[Problem to work on]:
In the listing that follows, how many lines contain "return"? Give the number only.
##############################
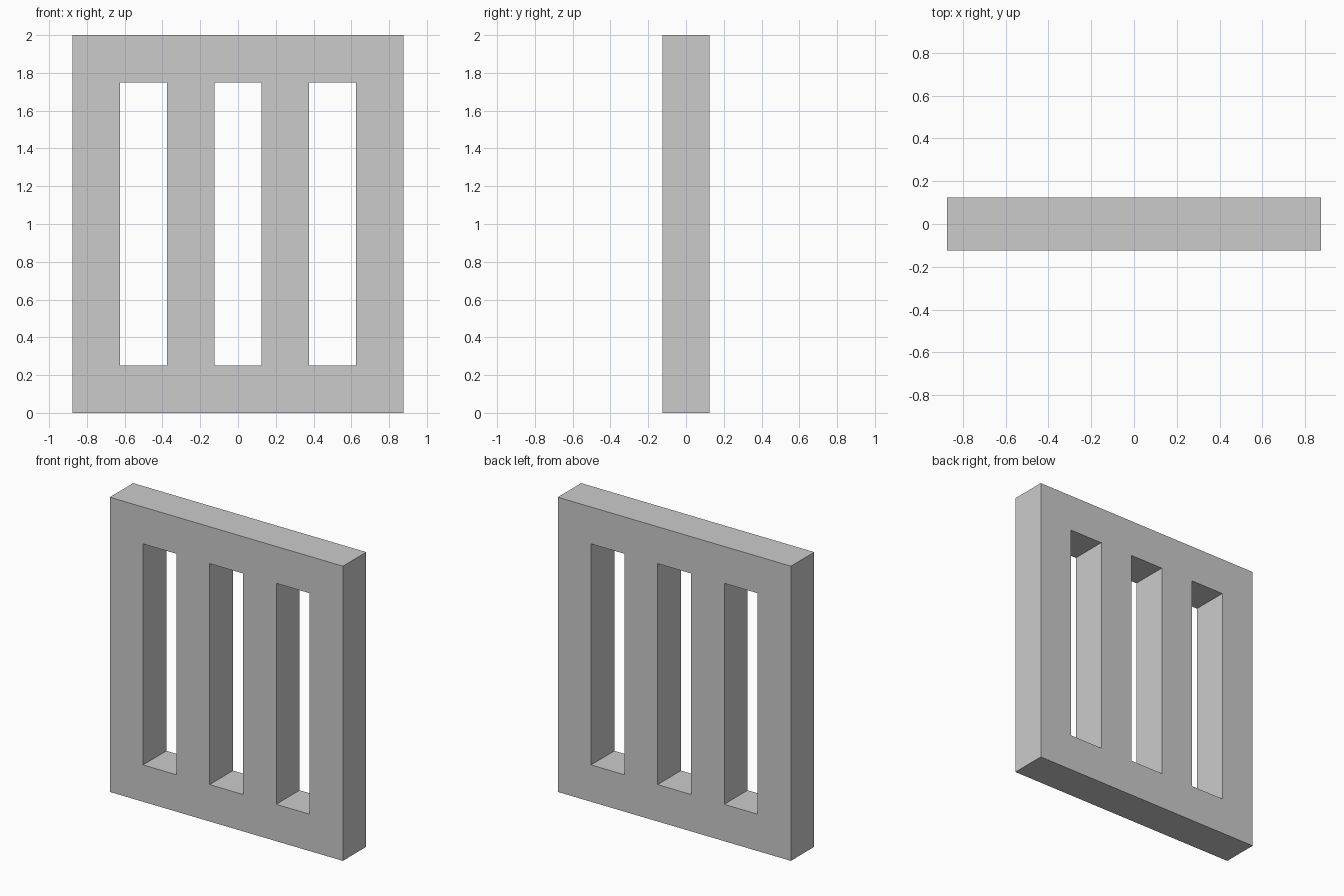
import bpy, bmesh

if "Cube" in bpy.data.objects:
    bpy.data.objects.remove(bpy.data.objects["Cube"])

BAR = 0.25                                       # bar, slot and panel thickness
xs = [-0.875 + BAR * i for i in range(8)]        # alternating bars and slots
zs = [0.0, BAR, 2.0 - BAR, 2.0]                  # bottom rail, slots, top rail

bm = bmesh.new()

# Front face: grid of cells with every second middle cell left open
grid = [[bm.verts.new((x, -BAR / 2, z)) for x in xs] for z in zs]
for r in range(3):
    for c in range(7):
        if r == 1 and c % 2 == 1:
            continue
        bm.faces.new((grid[r][c], grid[r][c + 1],
                      grid[r + 1][c + 1], grid[r + 1][c]))

# Thickness: extrude the face backwards, keeping the front
front = bm.faces[:]
ext = bmesh.ops.extrude_face_region(bm, geom=front, use_keep_orig=True)
back = [g for g in ext["geom"] if isinstance(g, bmesh.types.BMVert)]
bmesh.ops.translate(bm, verts=back, vec=(0, BAR, 0))
bmesh.ops.recalc_face_normals(bm, faces=bm.faces[:])

mesh = bpy.data.meshes.new("slotted_panel")
bm.to_mesh(mesh)
bm.free()
panel = bpy.data.objects.new("slotted_panel", mesh)
bpy.context.collection.objects.link(panel)
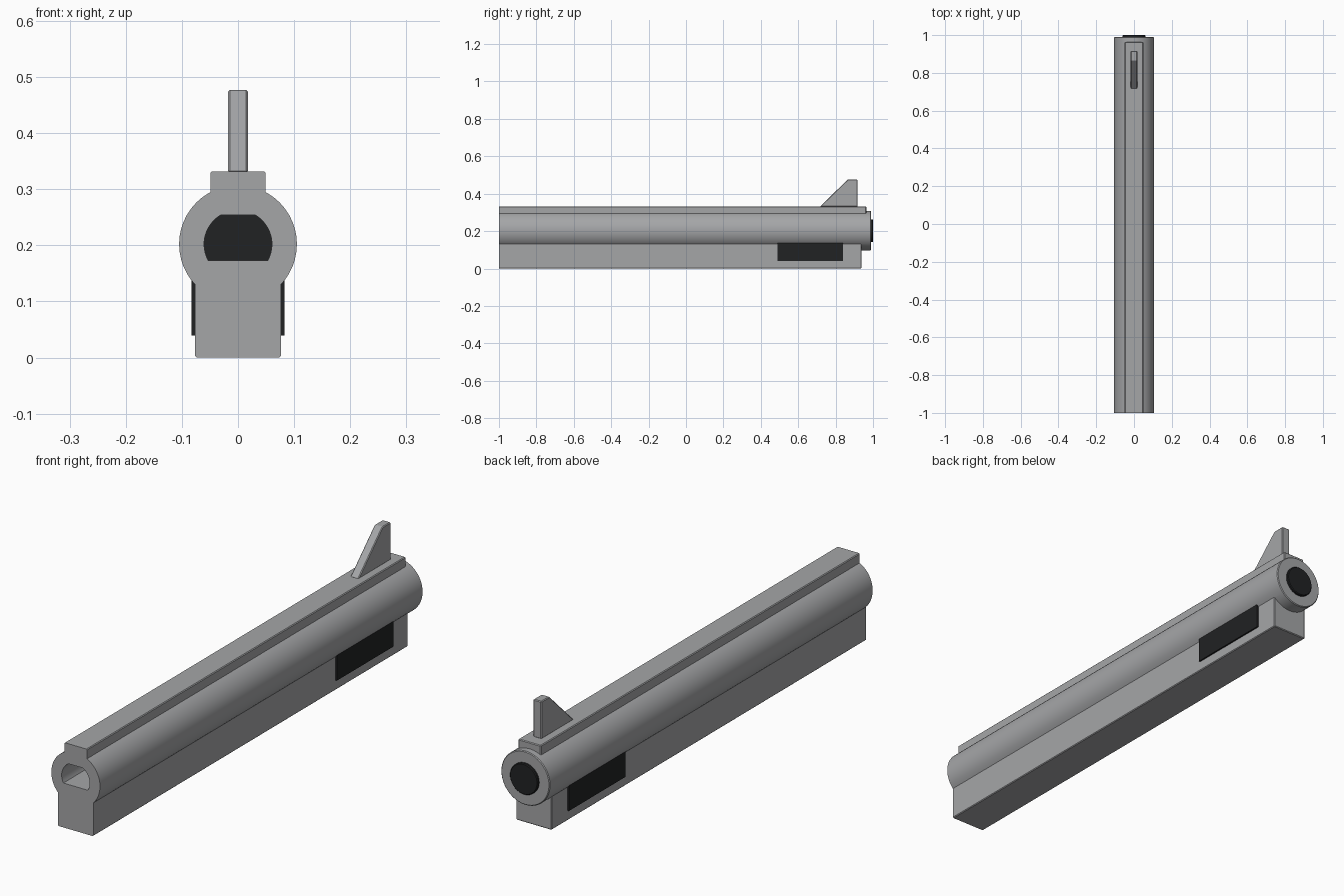
import bpy, bmesh, math

if "Cube" in bpy.data.objects:
    bpy.data.objects.remove(bpy.data.objects["Cube"])

AXIS_Z = 0.202   # height of the barrel axis
BORE_R = 0.0605
BEVEL = 0.003


def finish(name, bm, mat):
    bmesh.ops.recalc_face_normals(bm, faces=bm.faces)
    me = bpy.data.meshes.new(name)
    bm.to_mesh(me)
    bm.free()
    ob = bpy.data.objects.new(name, me)
    bpy.context.collection.objects.link(ob)
    me.materials.append(mat)
    return ob


def bevel_edges(bm):
    """Bevel sharp edges, leaving the flush rear end at y = -1 sharp."""
    edges = [e for e in bm.edges if e.calc_face_angle(0) > math.radians(40)
             and not all(v.co.y < -0.999 for v in e.verts)]
    bmesh.ops.bevel(bm, geom=edges, offset=BEVEL, segments=1, affect='EDGES')


def prism(name, outline, half_x, mat, bevel=True):
    """Extrude a (y, z) side outline symmetrically across x."""
    bm = bmesh.new()
    face = bm.faces.new([bm.verts.new((-half_x, y, z)) for y, z in outline])
    ext = bmesh.ops.extrude_face_region(bm, geom=[face])
    moved = [g for g in ext['geom'] if isinstance(g, bmesh.types.BMVert)]
    bmesh.ops.translate(bm, verts=moved, vec=(2 * half_x, 0, 0))
    bmesh.ops.recalc_face_normals(bm, faces=bm.faces)
    if bevel:
        bevel_edges(bm)
    return finish(name, bm, mat)


def block(name, half_x, y0, y1, z0, z1, mat, bevel=True):
    return prism(name, [(y0, z0), (y1, z0), (y1, z1), (y0, z1)], half_x, mat, bevel)


def lathe(name, profile, closed, mat, n=48):
    """Revolve (radius, y) points around the barrel axis."""
    bm = bmesh.new()
    rings = []
    for r, y in profile:
        rings.append([bm.verts.new((r * math.cos(2 * math.pi * i / n), y,
                                    AXIS_Z + r * math.sin(2 * math.pi * i / n)))
                      for i in range(n)])
    pairs = list(zip(rings, rings[1:]))
    if closed:
        pairs.append((rings[-1], rings[0]))
    else:
        bm.faces.new(rings[0])
        bm.faces.new(rings[-1])
    for a, b in pairs:
        for i in range(n):
            j = (i + 1) % n
            bm.faces.new((a[i], a[j], b[j], b[i]))
    return finish(name, bm, mat)


def smooth(ob):
    bpy.ops.object.select_all(action='DESELECT')
    ob.select_set(True)
    bpy.context.view_layer.objects.active = ob
    bpy.ops.object.shade_smooth_by_angle(angle=math.radians(30))


def material(name, color):
    mat = bpy.data.materials.new(name)
    mat.diffuse_color = (*color, 1)
    mat.use_nodes = True
    mat.node_tree.nodes["Principled BSDF"].inputs["Base Color"].default_value = mat.diffuse_color
    return mat


steel = material("steel_grey", (0.375, 0.38, 0.39))
dark = material("dark_insert", (0.015, 0.016, 0.017))

# Hollow barrel tube
R = 0.105
barrel = lathe("barrel", [(BORE_R, -1), (R, -1), (R, 0.99 - BEVEL),
                          (R - BEVEL, 0.99), (BORE_R, 0.99)], True, steel)

# Top rib and underlug, merged into the barrel (they also narrow the bore)
rib = block("top_rib", 0.049, -1, 0.964, 0.254, 0.332, steel)
lug = block("underlug", 0.0765, -1, 0.938, 0, 0.173, steel)
bpy.context.view_layer.objects.active = barrel
for part in (rib, lug):
    mod = barrel.modifiers.new("merge", 'BOOLEAN')
    mod.operation = 'UNION'
    mod.solver = 'EXACT'
    mod.object = part
    bpy.ops.object.modifier_apply(modifier=mod.name)
    bpy.data.objects.remove(part)
smooth(barrel)

# Ramp front sight
prism("front_sight", [(0.715, 0.33), (0.916, 0.33), (0.916, 0.477), (0.866, 0.477)],
      0.0175, steel)

# Dark panels on both sides of the underlug
for side, label in ((-1, "left"), (1, "right")):
    panel = block(label + "_panel", 0.006, 0.49, 0.84, 0.039, 0.145, dark, bevel=False)
    panel.location.x = side * 0.077

# Dark muzzle plug
plug = lathe("muzzle_plug", [(BORE_R, 0.95), (BORE_R, 0.997), (BORE_R - BEVEL, 1.0)], False, dark)
smooth(plug)
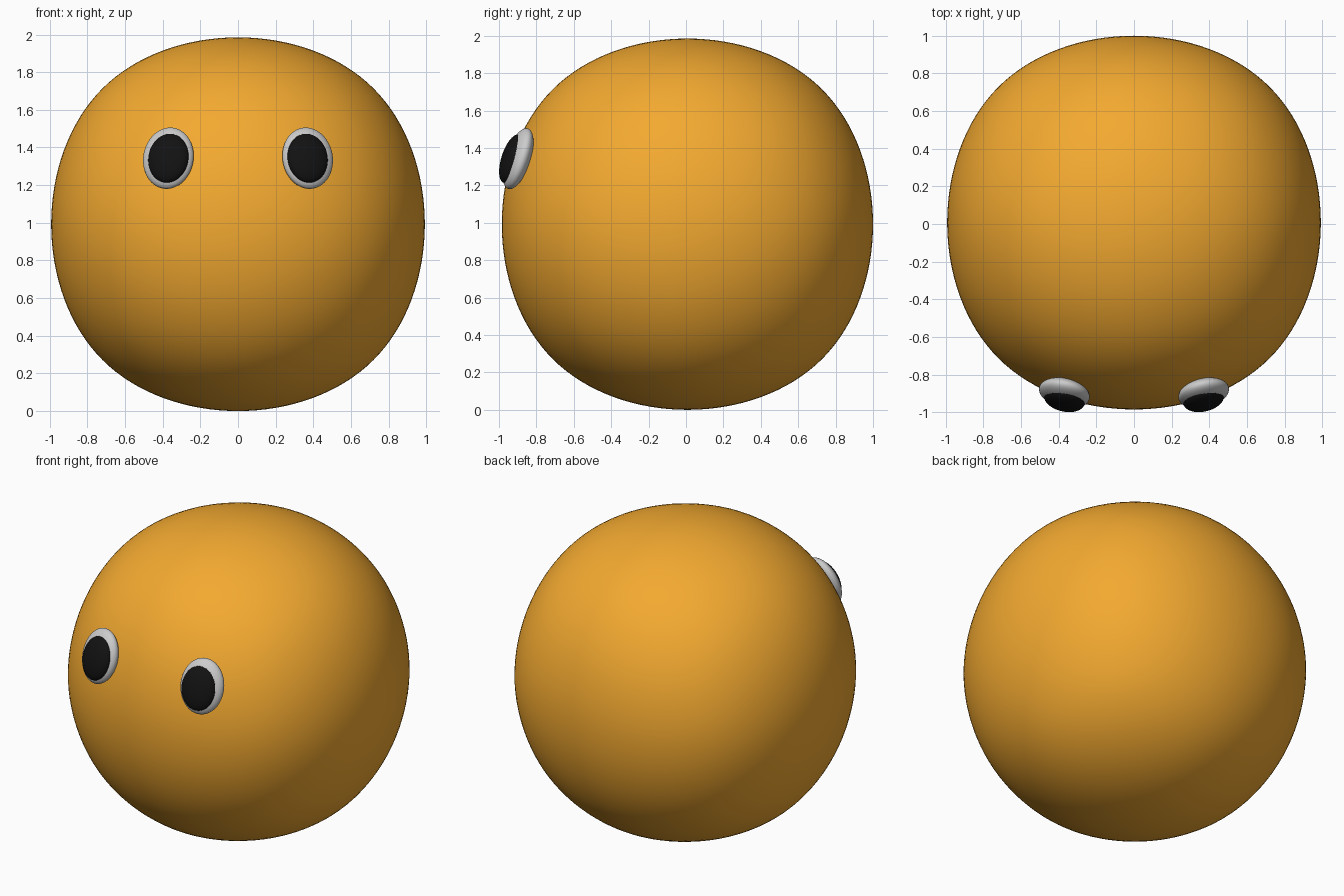
import bpy
from math import radians

if "Cube" in bpy.data.objects:
    bpy.data.objects.remove(bpy.data.objects["Cube"])


def material(name, color):
    mat = bpy.data.materials.new(name)
    mat.diffuse_color = (*color, 1)
    mat.use_nodes = True
    mat.node_tree.nodes["Principled BSDF"].inputs["Base Color"].default_value = mat.diffuse_color
    return mat


def smooth(obj):
    for p in obj.data.polygons:
        p.use_smooth = True


def ellipsoid(name, loc, radii, rot, mat=None):
    bpy.ops.mesh.primitive_uv_sphere_add(segments=48, ring_count=24, location=loc, rotation=rot)
    obj = bpy.context.object
    obj.name = name
    obj.scale = radii
    if mat:
        obj.data.materials.append(mat)
    smooth(obj)
    return obj


orange = material("orange", (0.9, 0.4, 0.03))
black = material("black", (0.006, 0.006, 0.006))

# Body: a subdivided cube, giving a slightly boxy ball
R = 0.9925
bpy.ops.mesh.primitive_cube_add(size=2, location=(0, 0.0075, R))
body = bpy.context.object
body.name = "body"
body.scale = [R / 0.8395] * 3      # 0.8395 = how far the smoothed cube reaches
sub = body.modifiers.new("round", 'SUBSURF')
sub.levels = sub.render_levels = 5
body.data.materials.append(orange)
smooth(body)

# Eyes: flattened ovals lying on the body, with a smaller pupil set forward
radii = (0.137, 0.170, 0.062)
for side, label in ((-1, "left"), (1, "right")):
    rot = (radians(-18), 0, radians(13 * side))
    a, b, c = radii
    ellipsoid(label + "_eye", (0.37 * side, -0.898, 1.343), (a, c, b), rot)
    ellipsoid(label + "_pupil", (0.37 * side, -0.933, 1.343),
              (a * 0.8, c * 0.8, b * 0.8), rot, black)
##############################
[Response]:
7